■ Your assignment
Without including any picture, return the complete set of records exactly.
BEGIN Data listing
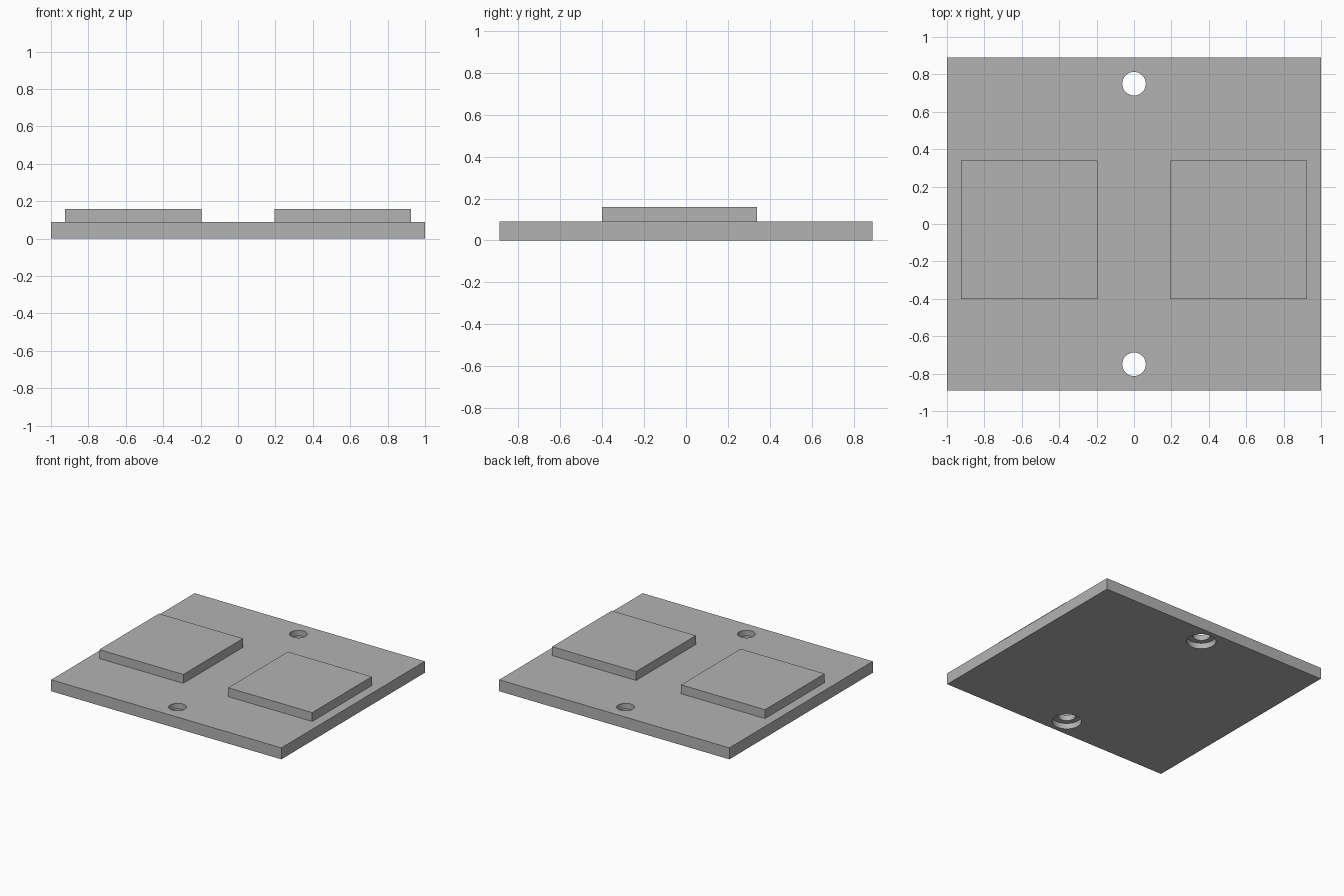
import bpy

cube = bpy.data.objects.get("Cube")
if cube:
    bpy.data.objects.remove(cube, do_unlink=True)

grey = bpy.data.materials.new("plain grey")
grey.use_nodes = True
grey.diffuse_color = (0.45, 0.45, 0.45, 1)
grey.node_tree.nodes["Principled BSDF"].inputs["Base Color"].default_value = grey.diffuse_color


def box(name, low, high):
    """Box between two corners."""
    bpy.ops.mesh.primitive_cube_add(size=1, location=[(a + b) / 2 for a, b in zip(low, high)])
    ob = bpy.context.object
    ob.name = name
    ob.scale = [b - a for a, b in zip(low, high)]
    bpy.ops.object.transform_apply(location=False, rotation=False, scale=True)
    ob.data.materials.append(grey)
    return ob


def drill(target, name, radius, y, low, high):
    """Cut a round vertical hole into the target."""
    bpy.ops.mesh.primitive_cylinder_add(vertices=48, radius=radius, depth=high - low,
                                        location=(0, y, (low + high) / 2))
    cutter = bpy.context.object
    cutter.name = name
    cutter.data.materials.append(grey)
    cutter.hide_render = True
    cut = target.modifiers.new(name, "BOOLEAN")
    cut.operation = "DIFFERENCE"
    cut.solver = "EXACT"
    cut.object = cutter
    bpy.context.view_layer.objects.active = target
    bpy.ops.object.modifier_apply(modifier=name)
    bpy.data.objects.remove(cutter, do_unlink=True)


# Base plate with two through holes, counterbored from below
plate = box("base_plate", (-1, -0.89, 0), (1, 0.89, 0.09))
for side, y in (("front", -0.75), ("back", 0.75)):
    drill(plate, side + "_hole", 0.063, y, -0.1, 0.2)
    drill(plate, side + "_counterbore", 0.105, y, -0.1, 0.045)
bpy.ops.object.select_all(action="DESELECT")
plate.select_set(True)
bpy.context.view_layer.objects.active = plate
bpy.ops.object.shade_smooth_by_angle()

# Raised pads on top of the plate
box("left_pad", (0.195, -0.4, 0.09), (0.925, 0.34, 0.16))
box("right_pad", (-0.925, -0.4, 0.09), (-0.195, 0.34, 0.16))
END Data listing
■ Response area
import bpy

cube = bpy.data.objects.get("Cube")
if cube:
    bpy.data.objects.remove(cube, do_unlink=True)

grey = bpy.data.materials.new("plain grey")
grey.use_nodes = True
grey.diffuse_color = (0.45, 0.45, 0.45, 1)
grey.node_tree.nodes["Principled BSDF"].inputs["Base Color"].default_value = grey.diffuse_color


def box(name, low, high):
    """Box between two corners."""
    bpy.ops.mesh.primitive_cube_add(size=1, location=[(a + b) / 2 for a, b in zip(low, high)])
    ob = bpy.context.object
    ob.name = name
    ob.scale = [b - a for a, b in zip(low, high)]
    bpy.ops.object.transform_apply(location=False, rotation=False, scale=True)
    ob.data.materials.append(grey)
    return ob


def drill(target, name, radius, y, low, high):
    """Cut a round vertical hole into the target."""
    bpy.ops.mesh.primitive_cylinder_add(vertices=48, radius=radius, depth=high - low,
                                        location=(0, y, (low + high) / 2))
    cutter = bpy.context.object
    cutter.name = name
    cutter.data.materials.append(grey)
    cutter.hide_render = True
    cut = target.modifiers.new(name, "BOOLEAN")
    cut.operation = "DIFFERENCE"
    cut.solver = "EXACT"
    cut.object = cutter
    bpy.context.view_layer.objects.active = target
    bpy.ops.object.modifier_apply(modifier=name)
    bpy.data.objects.remove(cutter, do_unlink=True)


# Base plate with two through holes, counterbored from below
plate = box("base_plate", (-1, -0.89, 0), (1, 0.89, 0.09))
for side, y in (("front", -0.75), ("back", 0.75)):
    drill(plate, side + "_hole", 0.063, y, -0.1, 0.2)
    drill(plate, side + "_counterbore", 0.105, y, -0.1, 0.045)
bpy.ops.object.select_all(action="DESELECT")
plate.select_set(True)
bpy.context.view_layer.objects.active = plate
bpy.ops.object.shade_smooth_by_angle()

# Raised pads on top of the plate
box("left_pad", (0.195, -0.4, 0.09), (0.925, 0.34, 0.16))
box("right_pad", (-0.925, -0.4, 0.09), (-0.195, 0.34, 0.16))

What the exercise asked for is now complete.